Universal Time on June 20, which translates to 18:34 EDT and 15:34 PDT, the Sun reaches the northernmost point in its yearly travels — the summer solstice.
On this day we have the most hours of daylight and the sunrise and sunset points on the horizon are at their furthest north. On any day the Sun is highest in the sky at local (standard time) noon, but at noon on the summer solstice the Sun is the highest it gets. Actually this applies only in the Northern Hemisphere. South of the equator it is the Winter Solstice, with its lowest noontime Sun and minimum hours of daylight.
What we are seeing here is the process that gives us the seasons. The cause is the inclination of the Earthís axis.
Imagine an orange with a knitting needle stuck through its centre and out the other side. The orange represents the Earth and the needle its axis of rotation. In a tidy picture of the Solar System, one might expect all the planets to have their axes of rotation nicely perpendicular to the plane in which they orbit the Sun. However, when we look at ours and the other planets, we don’t see this.
The only planet that is rotating perpendicular to the orbital plane is Mercury; all the others are leaning, some at absurd angles. The values for the inclination in degrees of the planets of the Solar System are given here in brackets are Mercury (0), Venus (3), Earth (23), Mars (25), Jupiter (3), Saturn (27), Uranus (82), Neptune (28), and Pluto (60). Since these axes of rotation vary only very slowly, over tens of thousands of years, when the Earth or other planet is on one side of the Sun, its northern hemisphere is leaning toward the Sun and the southern hemisphere away, making it summer in the north and winter in the south. Then when its orbit has carried it to the other side of the Sun, the northern hemisphere is leaning away and the southern hemisphere is leaning toward the Sun, and it is now winter in the northern hemisphere and summer in the south. Uranusí axis is leaning over almost at a right angle. That planet is more or less rolling around the Sun.
How could this situation arise? The answers are buried in the early history of the Solar System.
Several billion years ago, a cloud of cosmic gas and dust started to collapse. This could have been triggered by the explosion of a nearby giant star. If we take any cloud of interstellar material and take the average of how every atom and grain in the cloud is moving, we wind up with two motions: movement in a particular direction and a rotation.
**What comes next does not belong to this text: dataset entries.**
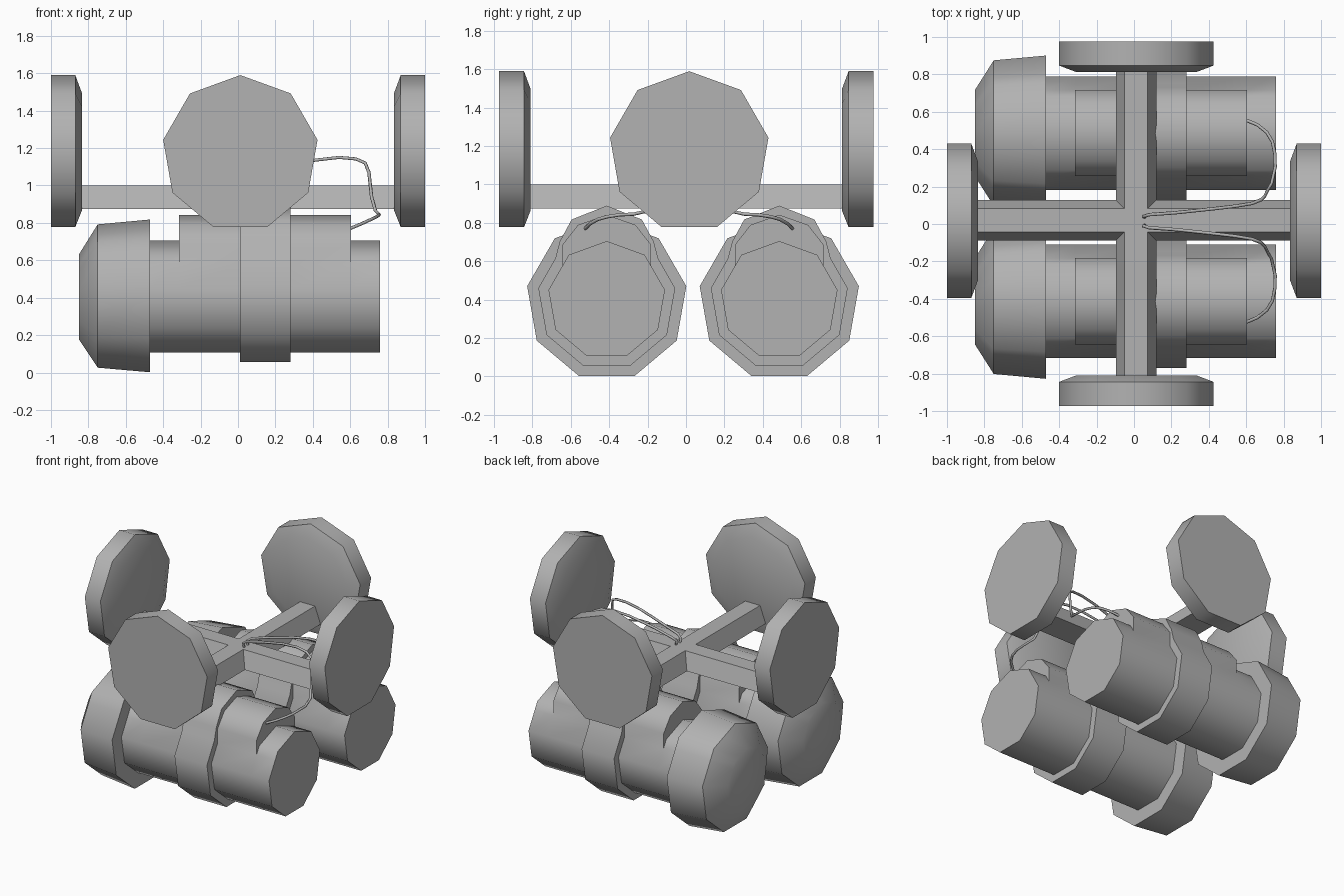
import bpy, bmesh, math

if "Cube" in bpy.data.objects:
    bpy.data.objects.remove(bpy.data.objects["Cube"])

SIDES = 9
grey = bpy.data.materials.new("dark_grey")
grey.diffuse_color = (0.445, 0.445, 0.445, 1)
grey.use_nodes = True
grey.node_tree.nodes["Principled BSDF"].inputs["Base Color"].default_value = grey.diffuse_color


def finish(name, bm, angle=45):
    bmesh.ops.remove_doubles(bm, verts=bm.verts[:], dist=0.0005)
    bmesh.ops.recalc_face_normals(bm, faces=bm.faces[:])
    me = bpy.data.meshes.new(name)
    bm.to_mesh(me)
    bm.free()
    me.materials.append(grey)
    ob = bpy.data.objects.new(name, me)
    bpy.context.collection.objects.link(ob)
    bpy.ops.object.select_all(action='DESELECT')
    bpy.context.view_layer.objects.active = ob
    ob.select_set(True)
    bpy.ops.object.shade_smooth_by_angle(angle=math.radians(angle))
    return ob


def loft(name, axis, side, height, rings, angle=45):
    """Closed solid along x or y; rings is a list of (position, outline points)."""
    bm = bmesh.new()
    loops = [[bm.verts.new((t, side + s, height + z) if axis == 'x' else (side + s, t, height + z))
              for s, z in outline] for t, outline in rings]
    n = len(loops[0])
    for a, b in zip(loops, loops[1:]):
        for i in range(n):
            j = (i + 1) % n
            bm.faces.new((a[i], a[j], b[j], b[i]))
    bm.faces.new(loops[0])
    bm.faces.new(loops[-1])
    return finish(name, bm, angle)


def nonagon(r):
    return [(r * math.sin(math.tau * i / SIDES), r * math.cos(math.tau * i / SIDES)) for i in range(SIDES)]


def engine_section(r, hump=None):
    """Nonagon whose top can be replaced by a raised hump: top, upper, shoulder and foot points."""
    p = nonagon(r)
    if hump is None:
        def mix(a, b, f):
            return (a[0] + (b[0] - a[0]) * f, a[1] + (b[1] - a[1]) * f)
        hump = [p[0], mix(p[0], p[1], 0.5), p[1], mix(p[1], p[2], 0.3)]
    return hump + p[2:8] + [(-s, z) for s, z in hump[:0:-1]]


# Two engines: barrel with flared head, raised top pod and collar around both
barrel = engine_section(0.308)
foot = barrel[3]
pod = engine_section(0.308, [(0, 0.445), (0.15, 0.392), (0.23, 0.29), foot])
collar = engine_section(0.362, [(0, 0.493), (0.183, 0.42), (0.245, 0.305), (0.268, 0.217)])
for label, y in (("left", -0.413), ("right", 0.486)):
    loft(label + "_engine", 'x', y, 0.397, [
        (-0.85, engine_section(0.235)), (-0.75, engine_section(0.395)),
        (-0.47, engine_section(0.421)), (-0.47, barrel),
        (-0.315, barrel), (-0.315, pod), (0.01, pod), (0.01, collar),
        (0.28, collar), (0.28, pod), (0.605, pod), (0.605, barrel), (0.76, barrel)])

# Crossed beams, wider at the bottom
trapezoid = [(-0.108, 0.875), (0.108, 0.875), (0.062, 1.0), (-0.062, 1.0)]
for name, axis, side in (("long_beam", 'x', 0.02), ("cross_beam", 'y', 0.011)):
    loft(name, axis, side, 0, [(-0.84, trapezoid), (0.84, trapezoid)], 20)

# Four discs with a chamfered inner rim
disc = [(1.0, 0.419), (0.87, 0.419), (0.835, 0.325)]
for label, axis, sgn, side, off in (("left", 'x', -1, 0.017, 0), ("right", 'x', 1, 0.017, 0),
                                    ("front", 'y', -1, 0.0125, 0.026), ("back", 'y', 1, 0.0125, 0.023)):
    loft(label + "_disc", axis, side, 1.171, [(sgn * (t - off), nonagon(r)) for t, r in disc])

# Two cables from the pods up to the beam crossing
path = [(0.60, 0.54, 0.77), (0.66, 0.515, 0.795), (0.71, 0.475, 0.818), (0.74, 0.425, 0.832),
        (0.753, 0.36, 0.842), (0.755, 0.29, 0.845), (0.735, 0.20, 0.865), (0.714, 0.165, 0.94),
        (0.70, 0.135, 1.07), (0.68, 0.115, 1.12), (0.63, 0.095, 1.142), (0.54, 0.08, 1.15),
        (0.41, 0.065, 1.135), (0.22, 0.045, 1.09), (0.08, 0.035, 1.05), (0.05, 0.025, 1.03),
        (0.06, 0.02, 0.98)]
for label, sgn in (("left", -1), ("right", 1)):
    cu = bpy.data.curves.new(label + "_cable", 'CURVE')
    cu.dimensions = '3D'
    cu.bevel_depth = 0.009
    cu.bevel_resolution = 1
    cu.use_fill_caps = True
    cu.materials.append(grey)
    sp = cu.splines.new('POLY')
    sp.points.add(len(path) - 1)
    for p, (x, y, z) in zip(sp.points, path):
        p.co = (x, 0.015 + sgn * y, z, 1)
    sp.use_smooth = True
    bpy.context.collection.objects.link(bpy.data.objects.new(label + "_cable", cu))
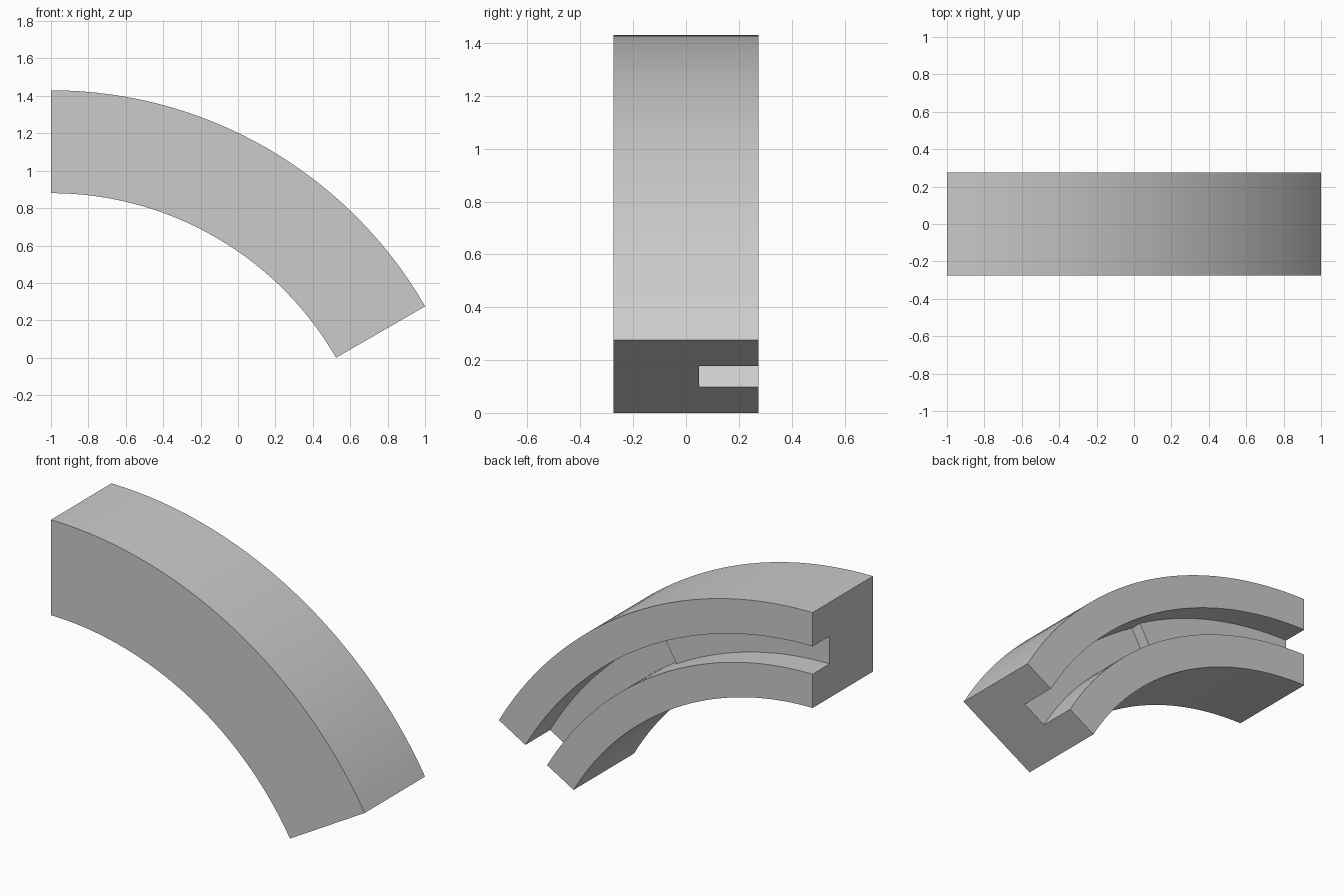
import bpy, bmesh
from math import sin, cos, radians

cube = bpy.data.objects.get("Cube")
if cube:
    bpy.data.objects.remove(cube, do_unlink=True)

R_IN, R_OUT = 1.76, 2.31       # curved block radii
G_IN, G_OUT = 1.955, 2.115     # groove radii
HALF = 0.275                   # half width
SHALLOW, DEEP = 0.12, 0.05     # groove floor positions in y
CENTRE_X, CENTRE_Z = -1.0, -0.88
MIDDLE, END, STEPS = 30, 60, 15

bm = bmesh.new()


def point(y, r, angle):
    a = radians(angle)
    return bm.verts.new((CENTRE_X + r * sin(a), y, CENTRE_Z + r * cos(a)))


def face(section, angle):
    bm.faces.new([point(y, r, angle) for y, r in section])


def sweep(section, start, stop):
    rings = [[point(y, r, start + (stop - start) * i / STEPS) for y, r in section]
             for i in range(STEPS + 1)]
    for a, b in zip(rings, rings[1:]):
        for i in range(len(section)):
            j = (i + 1) % len(section)
            bm.faces.new((a[i], a[j], b[j], b[i]))


# Cross-sections: a C shape open to the back
outer = [(HALF, R_IN), (-HALF, R_IN), (-HALF, R_OUT), (HALF, R_OUT), (HALF, G_OUT)]
shallow_floor = [(SHALLOW, G_OUT), (SHALLOW, G_IN)]
deep_floor = [(DEEP, G_OUT), (DEEP, G_IN)]
lip = [(HALF, G_IN)]
shallow = outer + shallow_floor + lip
deep = outer + shallow_floor[:1] + deep_floor + shallow_floor[1:] + lip

# Block halves, end faces and the step in the groove floor
sweep(shallow, 0, MIDDLE)
sweep(deep, MIDDLE, END)
face(shallow, 0)
face(deep, END)
face(shallow_floor + deep_floor[::-1], MIDDLE)

bmesh.ops.remove_doubles(bm, verts=bm.verts[:], dist=0.0005)
bmesh.ops.recalc_face_normals(bm, faces=bm.faces[:])
mesh = bpy.data.meshes.new("grooved_arc_block")
bm.to_mesh(mesh)
bm.free()

# Single grey finish
grey = bpy.data.materials.new("light_grey")
grey.use_nodes = True
colour = (0.6, 0.6, 0.6, 1.0)
grey.diffuse_color = colour
grey.node_tree.nodes["Principled BSDF"].inputs["Base Color"].default_value = colour
mesh.materials.append(grey)

block = bpy.data.objects.new("grooved_arc_block", mesh)
bpy.context.collection.objects.link(block)
bpy.ops.object.select_all(action="DESELECT")
block.select_set(True)
bpy.context.view_layer.objects.active = block
bpy.ops.object.shade_smooth_by_angle(angle=radians(30))
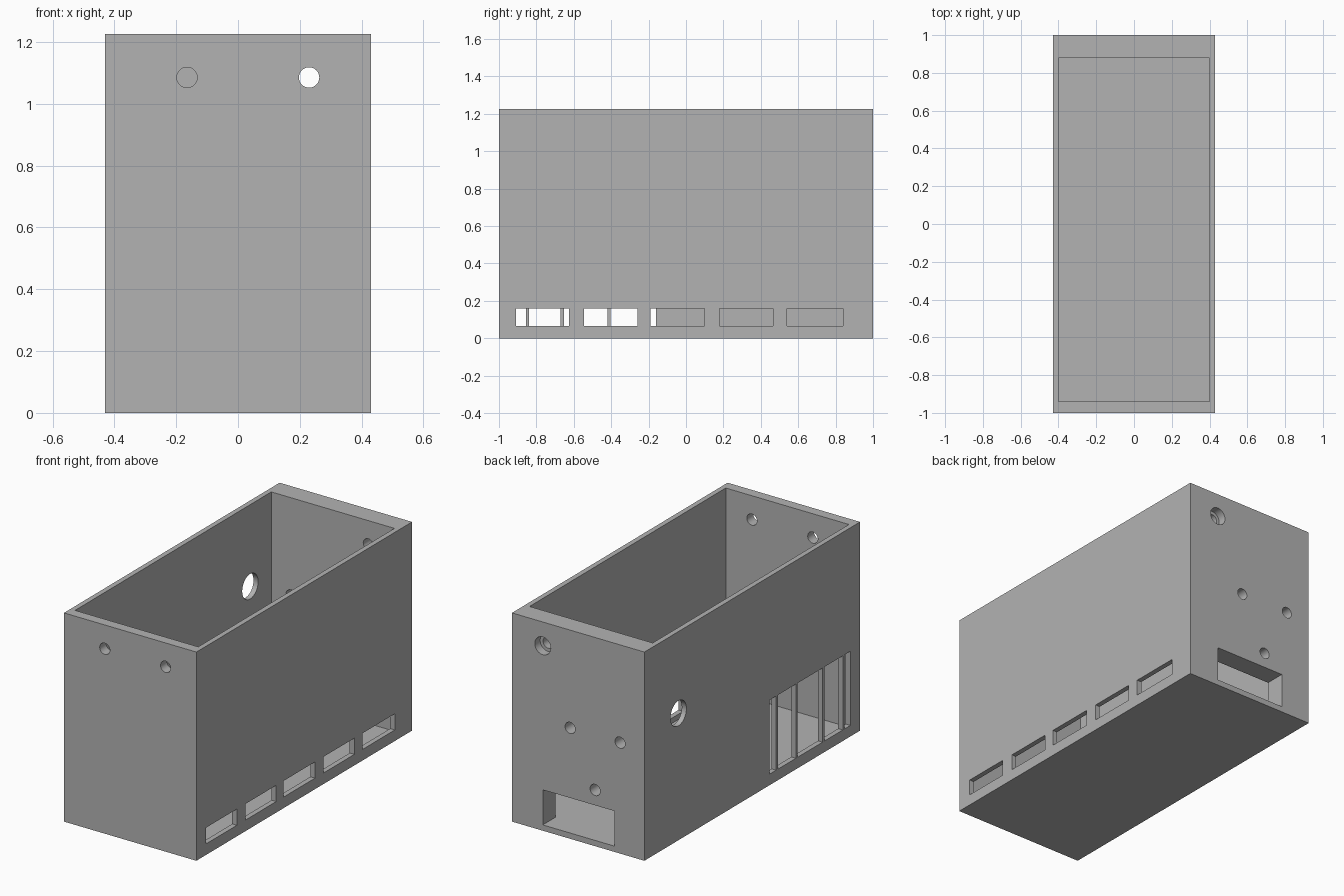
import bpy
from math import pi

cube = bpy.data.objects.get("Cube")
if cube:
    bpy.data.objects.remove(cube, do_unlink=True)

GREY = (0.45, 0.45, 0.45, 1)
mat = bpy.data.materials.new("plain grey")
mat.use_nodes = True
mat.diffuse_color = GREY
mat.node_tree.nodes["Principled BSDF"].inputs["Base Color"].default_value = GREY

W, D, H = 0.43, 1.0, 1.225      # half width, half depth, height
IN = 0.40                       # inner half width
FRONT, BACK = -0.94, 0.88       # inner faces of the end walls
FLOOR = 0.034
OVER = 0.02                     # how far cutters poke out of a wall


def box(name, x, y, z):
    """Box from (min, max) pairs."""
    spans = (x, y, z)
    bpy.ops.mesh.primitive_cube_add(size=1, location=[sum(s) / 2 for s in spans])
    ob = bpy.context.object
    ob.name = name
    ob.scale = [s[1] - s[0] for s in spans]
    bpy.ops.object.transform_apply(location=True, rotation=True, scale=True)
    ob.data.materials.append(mat)
    return ob


def rod(name, centre, radius, length, axis):
    """Cylinder along the x or y axis."""
    turn = (0, pi / 2, 0) if axis == "x" else (pi / 2, 0, 0)
    bpy.ops.mesh.primitive_cylinder_add(
        vertices=32, radius=radius, depth=length, location=centre, rotation=turn)
    ob = bpy.context.object
    ob.name = name
    bpy.ops.object.transform_apply(location=True, rotation=True, scale=True)
    ob.data.materials.append(mat)
    return ob


def cut(target, cutter):
    cutter.hide_render = True
    mod = target.modifiers.new("cut", "BOOLEAN")
    mod.operation = "DIFFERENCE"
    mod.solver = "EXACT"
    mod.object = cutter
    bpy.context.view_layer.objects.active = target
    bpy.ops.object.modifier_apply(modifier=mod.name)
    bpy.data.objects.remove(cutter, do_unlink=True)


# Open-topped case
case = box("case", (-W, W), (-D, D), (0, H))
cut(case, box("cavity", (-IN, IN), (FRONT, BACK), (FLOOR, H + 0.1)))

# Row of vent slots low in the right wall
for start, end in ((-0.91, -0.625), (-0.545, -0.26), (-0.19, 0.10),
                   (0.18, 0.465), (0.54, 0.84)):
    cut(case, box("vent_slot", (IN - OVER, W + OVER), (start, end), (0.065, 0.16)))

# Barred window: panes cut so that thin bars remain
for start, end in ((-0.91, -0.855), (-0.84, -0.67), (-0.652, -0.42),
                   (-0.405, -0.237), (-0.222, -0.16)):
    cut(case, box("window_pane", (-W - OVER, -IN + OVER), (start, end), (0.065, 0.5)))

# Round port in the same wall
cut(case, rod("side_port", (-0.415, 0.684, 0.745), 0.074, 0.08, "x"))

# Two screw holes in the front wall
for x in (-0.165, 0.23):
    cut(case, rod("front_hole", (x, -0.97, 1.085), 0.033, 0.12, "y"))

# Thick back wall: screw holes, counterbore and cable opening
for x, z in ((0.23, 1.085), (0.052, 0.651), (-0.272, 0.651), (-0.11, 0.33)):
    cut(case, rod("back_hole", (x, 0.94, z), 0.033, 0.2, "y"))
cut(case, rod("counterbore", (0.23, 1.0, 1.085), 0.052, 0.1, "y"))
cut(case, box("cable_opening", (-0.235, 0.23), (BACK - OVER, D + OVER), (FLOOR, 0.24)))

# Smooth hole walls, sharp edges
bpy.ops.object.select_all(action="DESELECT")
case.select_set(True)
bpy.context.view_layer.objects.active = case
bpy.ops.object.shade_smooth_by_angle()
So as a cloud collapses it will gradually turn into a rotating disc which is moving through space at the average velocity of the cloud.
In the disc the grains of dust start to collide and stick together. As they get larger they become bigger targets, and get hit more often. Then eventually they develop a strong enough pull of gravity to pull in other chunks of material. Initially their spins will be the same as the disc, but after a few oblique impacts by other large chunks of material the embryo planets got their spins scrambled. It would be really interesting to know what sorts of collisions shifted Uranus’ axis of rotation by almost a right angle.
Even after the planets had grown to almost their current sizes, there were still occasional collisions. There is evidence that something big hit the Earth, blasting debris off into space, and that this debris eventually formed the Moon. It is intriguing to consider the series of cosmic accidents that gave us the seasons we have today. If the Earth’s axis had a smaller inclination we would have milder summers and winters, a larger inclination would give us hotter summers and colder winters. Imagine the seasons on Uranus!
Jupiter is descending in the west, and Mars and Saturn lie in the southern sky. Mars is the bright one; Saturn is fainter and to Mars’ left. The Moon will reach Last Quarter on the 27.
Ken Tapping is an astronomer with the National Research Council’s Dominion Radio Astrophysical Observatory, Penticton.